The PSNI chief said he was concerned by the increasing pace of dissident activity.
It follows the discovery of a mortar bomb near a police station in Strabane and a bomb fitted with a command wire in Derry.
Mr Byrne also reiterated a call for the recruitment of more police officers.
Police blamed both attacks on the dissident republican group the New IRA.
Speaking on BBC Radio Ulster, Mr Byrne said recent attacks were “a departure from what we have seen recently”.He added that he was concerned by “the engineering behind a range of different devices”.
“There are a range of tactics being deployed by terrorists in different parts of Northern Ireland with one sole purpose, that is to kill or seriously injure one of our staff,” he said,

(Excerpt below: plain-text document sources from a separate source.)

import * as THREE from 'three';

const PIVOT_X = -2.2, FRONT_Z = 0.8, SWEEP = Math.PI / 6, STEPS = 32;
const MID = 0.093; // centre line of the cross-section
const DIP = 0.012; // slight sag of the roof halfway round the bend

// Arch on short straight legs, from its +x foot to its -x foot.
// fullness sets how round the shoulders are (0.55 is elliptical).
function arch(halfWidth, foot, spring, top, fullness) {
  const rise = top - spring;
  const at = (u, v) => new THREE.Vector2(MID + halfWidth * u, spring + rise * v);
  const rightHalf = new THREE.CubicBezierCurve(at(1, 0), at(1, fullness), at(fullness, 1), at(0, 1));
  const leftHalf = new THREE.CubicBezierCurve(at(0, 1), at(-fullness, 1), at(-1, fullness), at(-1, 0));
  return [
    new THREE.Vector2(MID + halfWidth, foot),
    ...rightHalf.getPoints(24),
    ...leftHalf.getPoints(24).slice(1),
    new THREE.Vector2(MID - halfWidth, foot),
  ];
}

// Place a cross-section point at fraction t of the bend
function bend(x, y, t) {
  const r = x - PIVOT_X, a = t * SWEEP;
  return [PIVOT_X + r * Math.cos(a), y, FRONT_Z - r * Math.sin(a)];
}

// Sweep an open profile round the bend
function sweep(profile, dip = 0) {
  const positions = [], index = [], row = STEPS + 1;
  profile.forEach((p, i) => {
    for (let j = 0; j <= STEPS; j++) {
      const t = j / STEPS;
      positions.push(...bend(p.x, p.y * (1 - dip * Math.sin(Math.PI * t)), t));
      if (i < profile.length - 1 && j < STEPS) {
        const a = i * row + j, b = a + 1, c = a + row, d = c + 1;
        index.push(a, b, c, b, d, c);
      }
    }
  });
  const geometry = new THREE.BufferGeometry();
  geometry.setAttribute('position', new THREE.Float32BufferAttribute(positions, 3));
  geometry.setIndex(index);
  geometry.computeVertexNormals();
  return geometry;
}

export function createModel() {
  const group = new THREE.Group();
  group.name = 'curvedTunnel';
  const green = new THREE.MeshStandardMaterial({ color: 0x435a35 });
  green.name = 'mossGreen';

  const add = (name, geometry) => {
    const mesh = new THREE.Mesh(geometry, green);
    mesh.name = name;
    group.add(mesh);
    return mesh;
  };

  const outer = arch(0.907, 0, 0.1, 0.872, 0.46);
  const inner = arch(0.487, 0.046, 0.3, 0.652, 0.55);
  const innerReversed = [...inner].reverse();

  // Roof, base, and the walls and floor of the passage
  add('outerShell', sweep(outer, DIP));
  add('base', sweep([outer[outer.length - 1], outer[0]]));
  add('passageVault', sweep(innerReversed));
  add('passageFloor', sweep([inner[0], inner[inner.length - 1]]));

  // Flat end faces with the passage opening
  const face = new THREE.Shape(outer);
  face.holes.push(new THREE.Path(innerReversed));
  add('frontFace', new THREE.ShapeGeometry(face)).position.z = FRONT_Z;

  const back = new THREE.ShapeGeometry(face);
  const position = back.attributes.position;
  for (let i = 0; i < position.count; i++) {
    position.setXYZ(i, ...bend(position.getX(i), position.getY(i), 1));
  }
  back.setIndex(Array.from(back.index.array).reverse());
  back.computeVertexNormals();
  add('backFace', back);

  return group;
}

“I think it is a worrying departure in terms of the determination, the tempo and the motivation of people to clearly kill or seriously injure one of our officers.”

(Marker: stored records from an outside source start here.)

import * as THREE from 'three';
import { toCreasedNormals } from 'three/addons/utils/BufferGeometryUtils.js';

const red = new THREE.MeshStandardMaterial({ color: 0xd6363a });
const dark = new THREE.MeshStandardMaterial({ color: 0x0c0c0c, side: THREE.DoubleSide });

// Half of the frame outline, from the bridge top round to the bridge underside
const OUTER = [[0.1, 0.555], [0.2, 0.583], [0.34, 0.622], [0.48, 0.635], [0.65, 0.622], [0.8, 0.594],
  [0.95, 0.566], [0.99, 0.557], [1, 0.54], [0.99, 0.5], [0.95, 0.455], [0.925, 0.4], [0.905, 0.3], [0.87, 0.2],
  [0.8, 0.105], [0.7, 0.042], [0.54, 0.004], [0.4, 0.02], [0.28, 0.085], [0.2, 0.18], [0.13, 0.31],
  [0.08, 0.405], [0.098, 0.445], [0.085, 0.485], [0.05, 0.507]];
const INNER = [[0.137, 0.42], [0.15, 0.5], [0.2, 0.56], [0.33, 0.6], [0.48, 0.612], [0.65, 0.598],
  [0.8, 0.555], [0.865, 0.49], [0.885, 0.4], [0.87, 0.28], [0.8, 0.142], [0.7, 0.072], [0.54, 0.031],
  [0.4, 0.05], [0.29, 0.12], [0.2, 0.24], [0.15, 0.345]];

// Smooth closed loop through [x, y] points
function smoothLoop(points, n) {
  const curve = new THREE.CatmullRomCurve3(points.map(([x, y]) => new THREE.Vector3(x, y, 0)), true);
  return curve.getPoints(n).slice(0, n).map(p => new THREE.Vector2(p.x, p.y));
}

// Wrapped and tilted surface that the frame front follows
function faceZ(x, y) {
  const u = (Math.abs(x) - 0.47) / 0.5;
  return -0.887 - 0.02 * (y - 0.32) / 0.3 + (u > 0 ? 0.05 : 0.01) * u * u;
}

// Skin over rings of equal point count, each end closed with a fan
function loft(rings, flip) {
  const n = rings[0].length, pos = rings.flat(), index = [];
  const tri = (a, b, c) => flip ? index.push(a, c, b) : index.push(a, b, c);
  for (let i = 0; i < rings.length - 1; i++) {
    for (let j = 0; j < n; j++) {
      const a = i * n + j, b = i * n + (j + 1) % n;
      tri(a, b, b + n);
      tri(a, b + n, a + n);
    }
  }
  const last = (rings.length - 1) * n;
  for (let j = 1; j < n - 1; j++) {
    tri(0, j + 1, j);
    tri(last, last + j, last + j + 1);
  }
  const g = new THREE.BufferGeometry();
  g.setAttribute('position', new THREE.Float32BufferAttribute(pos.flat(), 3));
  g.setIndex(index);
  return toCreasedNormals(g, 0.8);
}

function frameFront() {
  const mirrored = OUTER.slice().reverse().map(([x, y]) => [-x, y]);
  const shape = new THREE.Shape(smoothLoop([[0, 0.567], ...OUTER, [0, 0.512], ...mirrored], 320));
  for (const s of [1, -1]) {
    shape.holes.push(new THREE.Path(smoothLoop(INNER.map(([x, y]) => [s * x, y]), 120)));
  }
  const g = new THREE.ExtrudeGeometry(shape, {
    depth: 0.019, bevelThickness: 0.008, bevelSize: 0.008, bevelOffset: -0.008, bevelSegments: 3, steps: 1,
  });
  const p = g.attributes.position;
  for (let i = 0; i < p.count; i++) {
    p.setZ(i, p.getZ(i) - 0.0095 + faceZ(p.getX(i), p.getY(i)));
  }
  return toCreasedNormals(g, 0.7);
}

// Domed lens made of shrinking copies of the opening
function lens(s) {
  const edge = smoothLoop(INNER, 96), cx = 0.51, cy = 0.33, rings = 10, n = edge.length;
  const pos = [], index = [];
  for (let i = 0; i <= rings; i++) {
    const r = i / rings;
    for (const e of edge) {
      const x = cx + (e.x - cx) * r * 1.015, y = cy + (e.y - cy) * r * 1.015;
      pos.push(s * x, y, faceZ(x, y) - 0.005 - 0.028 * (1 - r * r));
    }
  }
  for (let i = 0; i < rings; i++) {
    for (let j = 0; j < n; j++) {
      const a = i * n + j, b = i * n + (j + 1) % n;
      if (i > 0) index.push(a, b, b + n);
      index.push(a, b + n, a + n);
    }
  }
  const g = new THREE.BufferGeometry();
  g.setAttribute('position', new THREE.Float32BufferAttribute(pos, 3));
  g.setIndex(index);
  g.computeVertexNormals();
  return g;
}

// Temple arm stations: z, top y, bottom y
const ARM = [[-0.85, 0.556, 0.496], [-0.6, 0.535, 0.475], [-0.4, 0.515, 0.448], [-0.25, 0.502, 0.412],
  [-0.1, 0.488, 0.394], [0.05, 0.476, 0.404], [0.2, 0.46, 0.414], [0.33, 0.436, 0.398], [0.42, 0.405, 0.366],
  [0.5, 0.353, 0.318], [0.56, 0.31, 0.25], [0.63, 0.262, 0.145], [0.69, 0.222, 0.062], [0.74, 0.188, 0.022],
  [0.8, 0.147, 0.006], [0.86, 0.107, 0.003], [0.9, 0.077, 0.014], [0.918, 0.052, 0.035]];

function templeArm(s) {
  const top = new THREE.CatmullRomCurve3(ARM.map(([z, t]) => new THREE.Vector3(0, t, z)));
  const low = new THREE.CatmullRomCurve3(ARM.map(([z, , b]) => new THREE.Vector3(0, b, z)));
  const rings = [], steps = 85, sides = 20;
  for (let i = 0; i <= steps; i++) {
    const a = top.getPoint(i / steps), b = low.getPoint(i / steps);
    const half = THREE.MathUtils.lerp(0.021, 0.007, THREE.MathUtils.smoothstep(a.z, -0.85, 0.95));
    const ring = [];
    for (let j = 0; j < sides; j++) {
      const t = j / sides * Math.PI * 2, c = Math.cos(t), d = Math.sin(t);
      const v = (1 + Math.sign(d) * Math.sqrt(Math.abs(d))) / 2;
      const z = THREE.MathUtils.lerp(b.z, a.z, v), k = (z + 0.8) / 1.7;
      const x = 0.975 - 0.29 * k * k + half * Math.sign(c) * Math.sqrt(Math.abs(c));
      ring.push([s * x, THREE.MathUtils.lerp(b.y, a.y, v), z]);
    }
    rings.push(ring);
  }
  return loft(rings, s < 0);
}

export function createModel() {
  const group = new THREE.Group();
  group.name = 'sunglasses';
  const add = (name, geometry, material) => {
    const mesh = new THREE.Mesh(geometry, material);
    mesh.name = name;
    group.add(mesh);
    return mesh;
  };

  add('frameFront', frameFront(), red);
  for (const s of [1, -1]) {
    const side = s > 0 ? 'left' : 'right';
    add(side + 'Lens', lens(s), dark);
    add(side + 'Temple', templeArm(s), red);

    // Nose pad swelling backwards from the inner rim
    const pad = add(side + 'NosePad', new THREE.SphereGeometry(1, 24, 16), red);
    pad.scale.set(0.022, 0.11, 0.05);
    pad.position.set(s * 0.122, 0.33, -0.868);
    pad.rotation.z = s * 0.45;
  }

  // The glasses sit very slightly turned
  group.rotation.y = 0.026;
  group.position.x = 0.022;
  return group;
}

Mr Byrne said the PSNI needed another 800 officers to take the total size of the force to 7,500.
This was the level envisaged by the Patten Report in 1999 which led to the creation of the PSNI.
He said: “I am worried that the valiant efforts of officers cannot continue at this rate without support from the government to increase the number of people that I can deploy to communities to fight terrorism.
“I actually think that communities are our biggest weapon in turning round this problem, but to encourage and enable them we need to increase our neighbourhood policing teams right across Northern Ireland.”
The most recent attempt to murder police was foiled in Derry on Monday when a bomb containing commercial explosives was found following a major security search in Creggan.
Police said the New IRA planned to fire the bomb into Strabane police station from Church View, which overlooks it.
Local people said children could have been killed if they had have picked up the device which was left on a wall near homes.